Part 1. That’s one of my top five posts.
Immediately following Martin Luther’s broadside assault on the moral authority of the Roman Catholic Church, the Copernican revolution sapped its epistemological authority. The “one true church” had largely brought this on itself through a gnostic hubris common to insular elites, asserting that its privileged connection to God gave the Pope and his cadre the power of God to define physical reality through pure affirmation. When Galileo effectively demonstrated otherwise, it completely shattered the Catholic church’s credibility and thus Europe’s confidence of man’s privileged place within reality. With no absolute authority, even average men discovered the need to define their own frames of reference. Thus was born the concept of the sovereign individual, which marks the beginning of the Enlightenment.
We take it for granted, nowadays, that a person can have their own ideas about how the universe works. But in historical terms, this assumption is well outside the norm. The idea that a person not only can write down and publish their own ideas, but ought to do so as an exercise in self-actualization, would get modern Westerners lynched in most historical societies. The sudden powerlessness of God’s mediators to mete out divine justice created a private, secular mental space called “empiricism” in the minds of millions of men. In combination with the Thomist dogma of a constant natural philosophy unchanged by time, location, or the mental condition of a human observer, and the intense human need to discover answers for how he fits and functions within a larger universe, the arts and sciences blossomed to fill this space.

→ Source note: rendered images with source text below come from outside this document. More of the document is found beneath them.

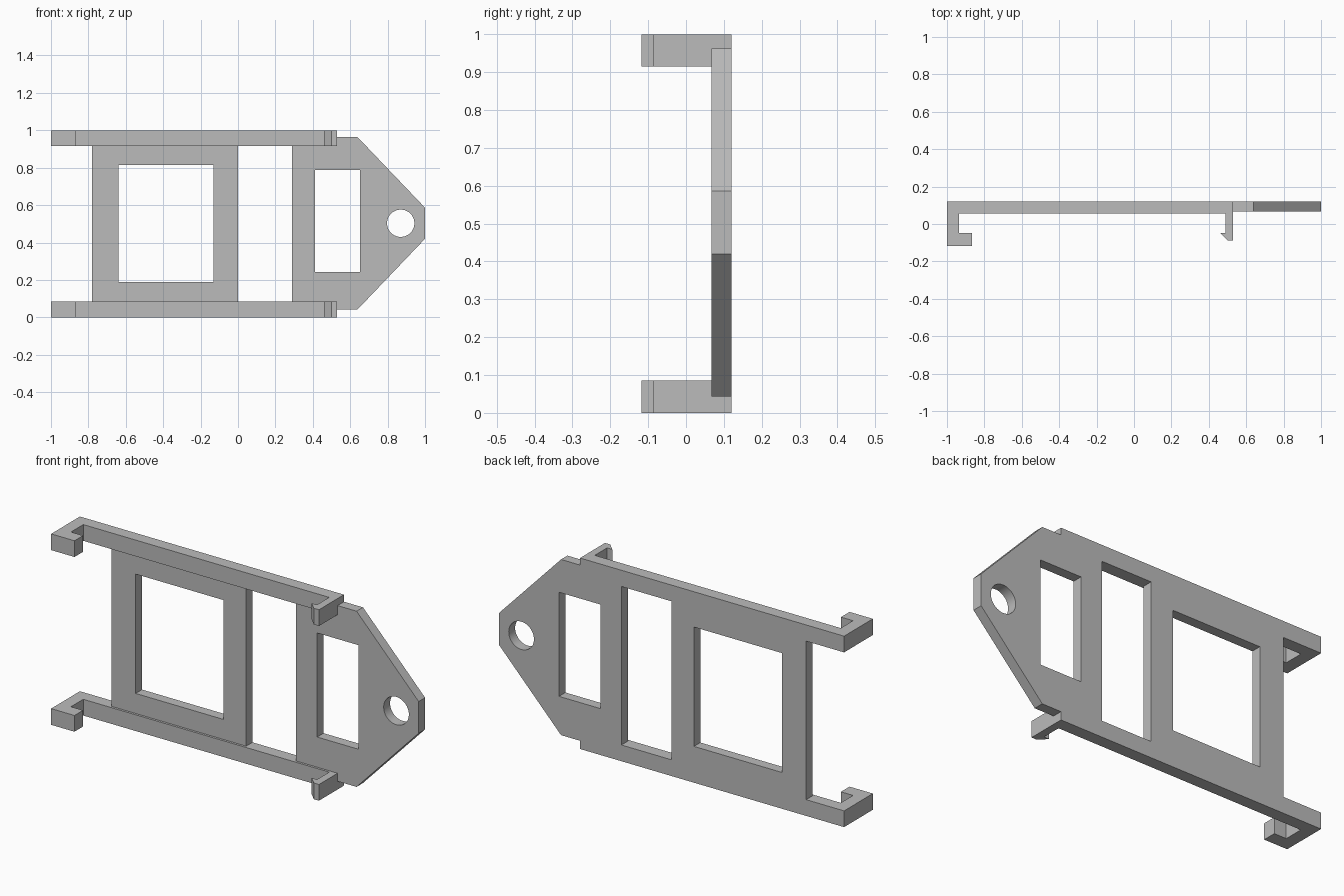
import bpy
import bmesh
from math import cos, sin, pi, radians

if "Cube" in bpy.data.objects:
    bpy.data.objects.remove(bpy.data.objects["Cube"])

GREY = (0.5, 0.5, 0.5, 1)
grey = bpy.data.materials.new("plain grey")
grey.use_nodes = True
grey.diffuse_color = GREY
grey.node_tree.nodes["Principled BSDF"].inputs["Base Color"].default_value = GREY

BACK, PLATE_FRONT, RAIL_FRONT = 0.12, 0.067, 0.055
RAIL_H = 0.085


def rect(x0, x1, z0, z1):
    return [(x0, z0), (x1, z0), (x1, z1), (x0, z1)]


def circle(cx, cz, r, n=48):
    return [(cx + r * cos(2 * pi * i / n), cz + r * sin(2 * pi * i / n)) for i in range(n)]


def extrude(name, loops, depth, location, upright=False):
    """Solid from an outline and its hole loops, centred on its depth."""
    curve = bpy.data.curves.new(name, "CURVE")
    curve.dimensions = "2D"
    curve.fill_mode = "BOTH"
    curve.extrude = depth / 2
    for loop in loops:
        spline = curve.splines.new("POLY")
        spline.points.add(len(loop) - 1)
        for point, (u, v) in zip(spline.points, loop):
            point.co = (u, v, 0, 1)
        spline.use_cyclic_u = True
    obj = bpy.data.objects.new(name, curve)
    bpy.context.collection.objects.link(obj)
    obj.location = location
    if upright:
        obj.rotation_euler.x = radians(90)
    bpy.ops.object.select_all(action="DESELECT")
    obj.select_set(True)
    bpy.context.view_layer.objects.active = obj
    bpy.ops.object.convert(target="MESH")
    obj = bpy.context.object
    bm = bmesh.new()
    bm.from_mesh(obj.data)
    bmesh.ops.remove_doubles(bm, verts=bm.verts, dist=0.0001)
    bmesh.ops.recalc_face_normals(bm, faces=bm.faces)
    bm.to_mesh(obj.data)
    bm.free()
    obj.data.materials.clear()
    obj.data.materials.append(grey)
    bpy.ops.object.shade_smooth_by_angle(angle=radians(30))
    return obj


# Rails with a square hook at one end and a barbed clip at the other
rail = [(-1, BACK), (-1, -0.118), (-0.865, -0.118), (-0.865, -0.047),
        (-0.935, -0.047), (-0.935, RAIL_FRONT), (0.49, RAIL_FRONT),
        (0.49, -0.047), (0.46, -0.047), (0.5, -0.087), (0.53, -0.087), (0.53, BACK)]
for name, z in (("lower_rail", RAIL_H / 2), ("upper_rail", 1 - RAIL_H / 2)):
    extrude(name, [rail], RAIL_H, (0, 0, z))

plate_depth = BACK - PLATE_FRONT
plate_pos = (0, (BACK + PLATE_FRONT) / 2, 0)
low, high = RAIL_H, 1 - RAIL_H

# Window frame between the rails
extrude("window_frame", [rect(-0.78, 0, low, high), rect(-0.64, -0.13, 0.19, 0.815)],
        plate_depth, plate_pos, upright=True)

# Tapered end plate with a slot and a round hanging hole
end_outline = [(0.29, low), (0.53, low), (0.53, 0.043), (0.64, 0.043), (1, 0.42),
               (1, 0.586), (0.64, 0.963), (0.53, 0.963), (0.53, high), (0.29, high)]
extrude("end_plate", [end_outline, rect(0.412, 0.652, 0.243, 0.788),
                      circle(0.87, 0.503, 0.073)],
        plate_depth, plate_pos, upright=True)
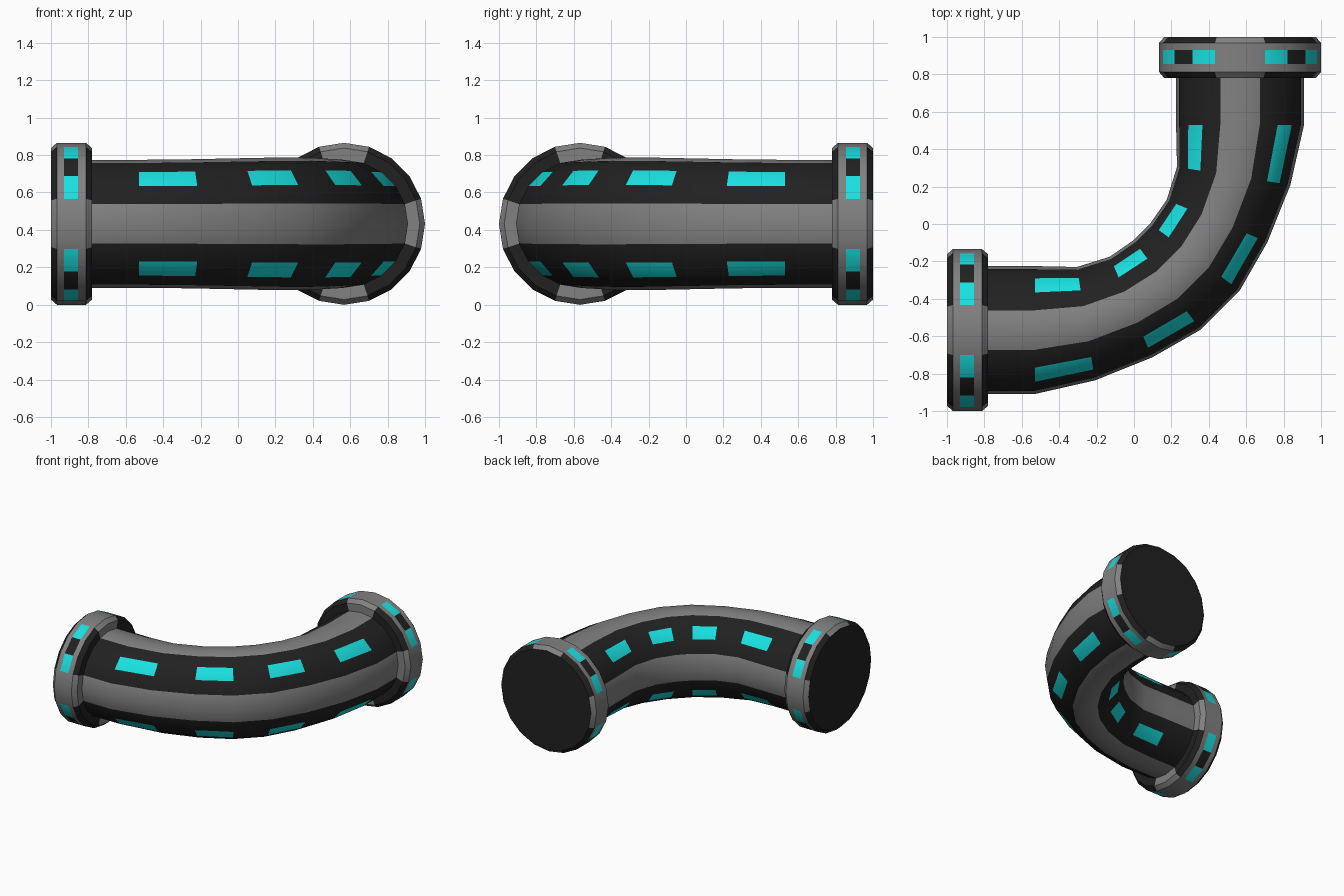
import bpy, bmesh, math

if "Cube" in bpy.data.objects:
    bpy.data.objects.remove(bpy.data.objects["Cube"])

SIDES = 20
C = 0.567      # offset of each pipe end from the centre
CZ = 0.4325    # height of the pipe axis
GREY, DARK, CYAN = 0, 1, 2


def material(name, rgb):
    m = bpy.data.materials.new(name)
    m.diffuse_color = (*rgb, 1)
    m.use_nodes = True
    m.node_tree.nodes["Principled BSDF"].inputs["Base Color"].default_value = m.diffuse_color
    return m


MATS = [material("grey", (0.22, 0.22, 0.22)),
        material("dark", (0.015, 0.015, 0.015)),
        material("cyan", (0.01, 0.75, 0.75))]


def mirrored(rings):
    """Reflect rings across the diagonal so they continue the sweep."""
    return [(-y, -x, 90 - t, w, h) for x, y, t, w, h in reversed(rings)]


def loft(name, rings, paint, cap=None):
    """Skin rings (x, y, heading, half width, half height)."""
    bm = bmesh.new()
    loops = []
    for x, y, t, w, h in rings:
        t = math.radians(t)
        loop = []
        for k in range(SIDES):
            a = math.tau * k / SIDES
            s = w * math.cos(a)
            loop.append(bm.verts.new((x + s * math.sin(t), y - s * math.cos(t),
                                      CZ + h * math.sin(a))))
        loops.append(loop)
    for i, (p, q) in enumerate(zip(loops, loops[1:])):
        for k in range(SIDES):
            n = (k + 1) % SIDES
            f = bm.faces.new((p[k], q[k], q[n], p[n]))
            f.material_index = paint(i, k % 5)
    if cap == "start":
        bm.faces.new(loops[0]).material_index = DARK
    elif cap == "end":
        bm.faces.new(loops[-1][::-1]).material_index = DARK
    me = bpy.data.meshes.new(name)
    bm.to_mesh(me)
    bm.free()
    for m in MATS:
        me.materials.append(m)
    ob = bpy.data.objects.new(name, me)
    bpy.context.collection.objects.link(ob)
    bpy.ops.object.select_all(action='DESELECT')
    ob.select_set(True)
    bpy.context.view_layer.objects.active = ob
    bpy.ops.object.shade_smooth_by_angle(angle=math.radians(30))


def band(k):
    return GREY if k in (0, 4) else DARK


# Curved pipe: grey stripes, dark bands, dashed cyan lights
def pipe_paint(i, k):
    return CYAN if k == 2 and i in (1, 3, 5, 7) else band(k)


half = [(-0.78, -C, 0, 0.342, 0.342),
        (-0.53, -C, 0, 0.342, 0.342),
        (-0.257, -0.533, 9, 0.307, 0.345),
        (-0.016, -0.444, 22.7, 0.292, 0.350),
        (0.177, -0.326, 36.8, 0.299, 0.354)]
loft("curved_pipe", half + mirrored(half), pipe_paint)


# End flanges: chamfered collars with a ring of lights
def flange_paint(i, k):
    if i in (1, 3):
        return GREY
    if i == 2:
        return (GREY, CYAN, DARK, CYAN, GREY)[k]
    return band(k)


profile = [(-1, 0.405), (-0.968, 0.433), (-0.93, 0.433), (-0.855, 0.433),
           (-0.813, 0.433), (-0.78, 0.405), (-0.78, 0.342)]
flange = [(x, -C, 0, r, r) for x, r in profile]
loft("left_flange", flange, flange_paint, "start")
loft("back_flange", mirrored(flange), lambda i, k: flange_paint(5 - i, k), "end")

The unfortunate side effect of individualism was to introduce unprecedented feelings of alienation in ordinary people who perceived (and still perceive) a merely transactional relationship with their fellow man. Where before culture had been a predictable, prescribed set of beliefs for “us”, the sovereign individual found that one neighbor could believe whatever he fancied and another neighbor could believe something entirely different! A pairwise comparison between the beliefs of pre-Copernican peasants would have produced a tight cluster around the local priest’s dogma, but the post-Copernican found he had no moral authority to punish even the foolhardy and dangerous fancies of the village idiot. So not only does the modern man feel an unbridgeable average distance from his countryman, he still possesses the primitive desire to punish social defectors for the common good. In other words, he feels solipsistic and entitled, perceives he is different and special, and is therefore unrestrained in expressing his latent narcissism.
The weakness of a group comprised of alienated narcissists is obvious, and so the modern man feels an inexpressibly deep insecurity in the face of existential dangers. Why, if I jump on a grenade to save my squad, would my squadmate look after my wife and children? If he is a rational economic actor, and our relationship is predicated on maximizing personal happiness, he will only laugh at my stupidity and dismiss my self-sacrifice as a primitive instinct, deserving only to be swept into the dustbin of history. But if the group is made stronger by irrational atavisms, then it is in the individual’s rational best interest to exist within a high-trust society, which means the modern man is at the mercy of barbarians with healthy instinctual group bonds. With this palpable sense of national weakness, it is quite understandable that a man as smart as Goethe would take an interest in recreating pagan virtus.
But this raises the specter of societal dilemmas, where each individual is incentivized to pretend he is cooperating with the group, but secretly defecting. The Idealists confronted this paradox head-on, determining that the moral thing must be for rational elites to deceive individuals for their own good into forming tight-knit identity classes by appealing to the individuals’ primitive emotions, insecurities, narcissism, and repressed religious drive. Thus was born Marxism, the logical conclusion of classical liberalism. This ideology weaponized the fundamental moral impulse, charity, effectively removing all capacity for empathy in populations which practice it.
The behavioral science of propaganda/marketing soon followed, to appeal to more solipsistic instincts since all capacity for human connection had been extracted and crushed, as if by a psychotic neurosurgeon.
But the trouble with identity classes in Socialist theory, as with all categorizations, is the framing problem: any set of data can be explained by an infinite number of possible theories. Contra the pragmatism of common sense, philosophers declared that true, justified knowledge is impossible because, within the rules of rigorous clear thinking, it is impossible to make a warranted choice of a frame of reference. This brings us to the Current Year, where all news could be fake news, so you might as well believe what thou wilt!
The next installment in this series will be speculation about the future of Jungian Paganism (Zodiacism) as a replacement religion for Christianity, and how this invariably leads to Luciferianism. It will be a while because I want to maintain the quality of these posts.